Welcome to Part Six of the Toddler Lessons series. Today we are studying Freudian Psychology.
Even if we ignore the Freudian slips (head in hands anyone whose toddler doesn’t say ‘clock’ when they mean to – that ‘l’ is awol every time), toddlers really nail the basics of Freudian psychology.
Toddlers are fans of psychoanalysis. Mothers and fathers are forced daily into the role of psychotherapist by toddlers intent on telling the unfortunate parents absolutely every thought they have, as it happens.
Repression is a common theme of toddler households. Parents of toddlers have typically repressed quite a lot. Every meal time. The current state of the living room. The time they received a bogey as a ‘gift’. What happened in M&S last Wednesday.
Toddlers, meanwhile, have repressed every instruction or request ever spoken by their parents. Being told ‘no’ is very traumatic, it must be relegated immediately to the unconscious mind.
Toddlers are frequently found to be exhibiting symptoms of hysteria. Like, for example, throwing themselves on the floor, kicking and screaming, for no apparent reason.
4. Free Association
Toddlers are excellent at free association. It enables them to get from ‘where’s my wand’ to ‘Grandma likes custard’ in no moves.
5. Your Mother
In Freudian psychology everything is, of course, famously about your mother.
For toddlers? Well: ‘Mummy…Mummy…Mummy…Mum…Mummy…Mummy…Mum…Mummy…MUUUUMMMMY!’
6. The Human Psyche
According to Freudian psychology, the human psyche is divided into the id (basic impulses, unconscious, pleasure driven), the super-ego (moral compass), and the ego (the balance between the id and the super-ego, the rational element). In a conflict between the id and the super-ego, the ego serves as the referee.
For toddlers, in a conflict between the id and the super-ego, the id beats the super-ego repeatedly with a stick, whilst the ego takes a nap.

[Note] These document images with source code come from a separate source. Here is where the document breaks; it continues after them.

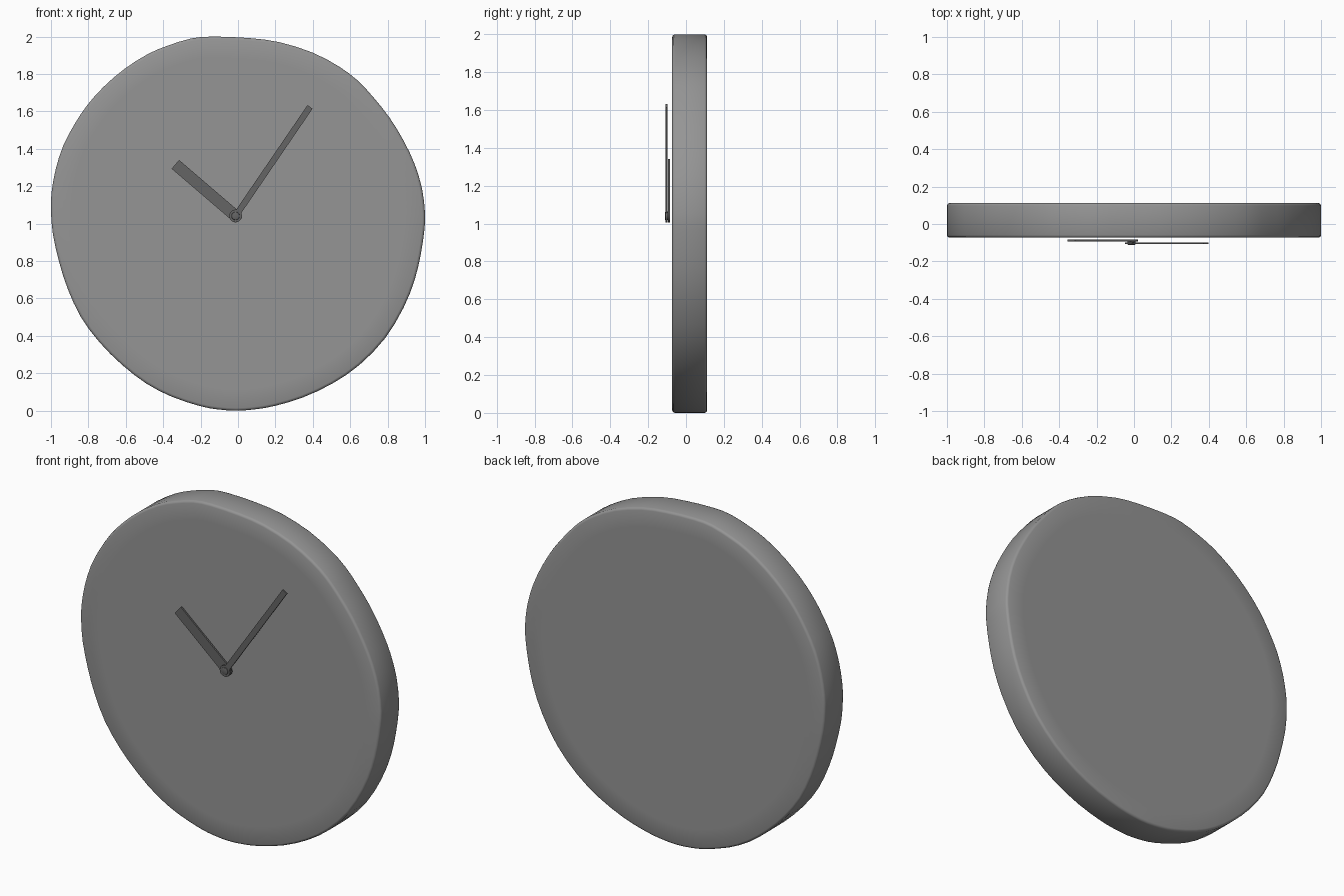
import bpy, bmesh, math
from mathutils import Vector

if "Cube" in bpy.data.objects:
    bpy.data.objects.remove(bpy.data.objects["Cube"])

HUB = Vector((-0.013, 1.041))

# Hand-cut, slightly irregular round outline (x, z)
OUTLINE = [
    (-0.13, 2.0), (-0.25, 1.99), (-0.38, 1.95), (-0.485, 1.905), (-0.61, 1.825),
    (-0.72, 1.73), (-0.805, 1.635), (-0.875, 1.53), (-0.935, 1.415), (-0.975, 1.29),
    (-0.997, 1.165), (-1.0, 1.07), (-0.99, 0.945), (-0.955, 0.79), (-0.91, 0.65),
    (-0.84, 0.50), (-0.74, 0.365), (-0.62, 0.245), (-0.49, 0.145), (-0.355, 0.075),
    (-0.205, 0.025), (-0.11, 0.007), (-0.01, 0.0), (0.09, 0.007), (0.195, 0.025),
    (0.345, 0.07), (0.505, 0.145), (0.65, 0.245), (0.785, 0.385), (0.885, 0.55),
    (0.945, 0.70), (0.978, 0.84), (0.996, 0.963), (1.0, 1.053), (0.984, 1.187),
    (0.944, 1.32), (0.885, 1.444), (0.81, 1.567), (0.72, 1.68), (0.64, 1.765),
    (0.543, 1.838), (0.40, 1.914), (0.222, 1.97), (0.06, 1.992),
]


def material(name, grey):
    mat = bpy.data.materials.new(name)
    mat.diffuse_color = (grey, grey, grey, 1.0)
    mat.use_nodes = True
    mat.node_tree.nodes["Principled BSDF"].inputs["Base Color"].default_value = mat.diffuse_color
    return mat


BODY_GREY = material("body_grey", 0.30)
HAND_GREY = material("hand_grey", 0.13)


def densify(points):
    """Add a smooth midpoint between each pair of outline points."""
    pts = [Vector(p) for p in points]
    out = []
    for i, p in enumerate(pts):
        q, before, after = pts[(i + 1) % len(pts)], pts[i - 1], pts[(i + 2) % len(pts)]
        out += [p, (9 * (p + q) - before - after) / 16]
    return out


def slab(name, outline, y_front, y_back, mat, bevel=0.0, angle=30, inset=0.0):
    """Extrude an x/z outline between two y planes, with rounded rims."""
    bm = bmesh.new()
    face = bm.faces.new([bm.verts.new((x, y_front, z)) for x, z in outline])
    ext = bmesh.ops.extrude_face_region(bm, geom=[face], use_keep_orig=True)
    for v in ext["geom"]:
        if isinstance(v, bmesh.types.BMVert):
            v.co.y = y_back
    bmesh.ops.recalc_face_normals(bm, faces=bm.faces)
    if bevel:
        rims = [e for e in bm.edges if abs(e.verts[0].co.y - e.verts[1].co.y) < 1e-6]
        bmesh.ops.bevel(bm, geom=rims, offset=bevel, segments=2, profile=0.5, affect='EDGES')
    if inset:  # ring that keeps the middle of the big faces flat
        caps = [f for f in bm.faces if len(f.verts) > 8]
        bmesh.ops.inset_individual(bm, faces=caps, thickness=inset, use_even_offset=True)
    mesh = bpy.data.meshes.new(name)
    bm.to_mesh(mesh)
    bm.free()
    mesh.materials.append(mat)
    obj = bpy.data.objects.new(name, mesh)
    bpy.context.collection.objects.link(obj)
    bpy.ops.object.select_all(action='DESELECT')
    obj.select_set(True)
    bpy.context.view_layer.objects.active = obj
    bpy.ops.object.shade_smooth_by_angle(angle=math.radians(angle))
    return obj


def hand_outline(tip, width, hub_radius):
    """Straight bar with a round eye at the hub."""
    d = (Vector(tip) - HUB).normalized()
    n = Vector((-d.y, d.x))
    half = width / 2
    start = math.asin(min(half / hub_radius, 1.0))
    pts = [Vector(tip) - n * half, Vector(tip) + n * half]
    for i in range(21):
        a = start + (2 * math.pi - 2 * start) * i / 20
        pts.append(HUB + hub_radius * (d * math.cos(a) + n * math.sin(a)))
    return pts


def disc(center, radius, sides=24):
    return [(center.x + radius * math.cos(2 * math.pi * i / sides),
             center.y + radius * math.sin(2 * math.pi * i / sides)) for i in range(sides)]


# Clock body
slab("clock_body", densify(OUTLINE), -0.073, 0.112, BODY_GREY, bevel=0.014, angle=50, inset=0.1)

# Hands, floating just in front of the face
slab("hour_hand", hand_outline((-0.335, 1.317), 0.062, 0.034), -0.094, -0.084, HAND_GREY)
slab("minute_hand", hand_outline((0.385, 1.624), 0.033, 0.034), -0.107, -0.098, HAND_GREY)

# Hub cap
slab("hub_cap", disc(HUB, 0.022), -0.111, -0.086, HAND_GREY, bevel=0.004)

The result is the toddler’s decision to continue doing whatever he wants, regardless of consequences or social niceties. (This makes sense, of course, The id is, after all, the childlike element of the psyche. Toddlers are inexplicably childlike.)
Freud believed dreams were about wish fulfilment.
Toddlers do not agree that dreams are about wish fulfilment. Toddlers have parents for that. Mummy will fulfill the wish of more biscuits if Mummy doesn’t want toddler shrieking to haunt her dreams.
Toddlers display transference quite a lot, though it usually relates to requests more than feelings, and it’s entirely conscious. Typically, a request that has been denied by Mummy in transferred to Daddy. If denied by Daddy, the request may be transferred to grandparents, baby siblings, or random strangers on the street.
You can see other posts in my Toddler Lessons series here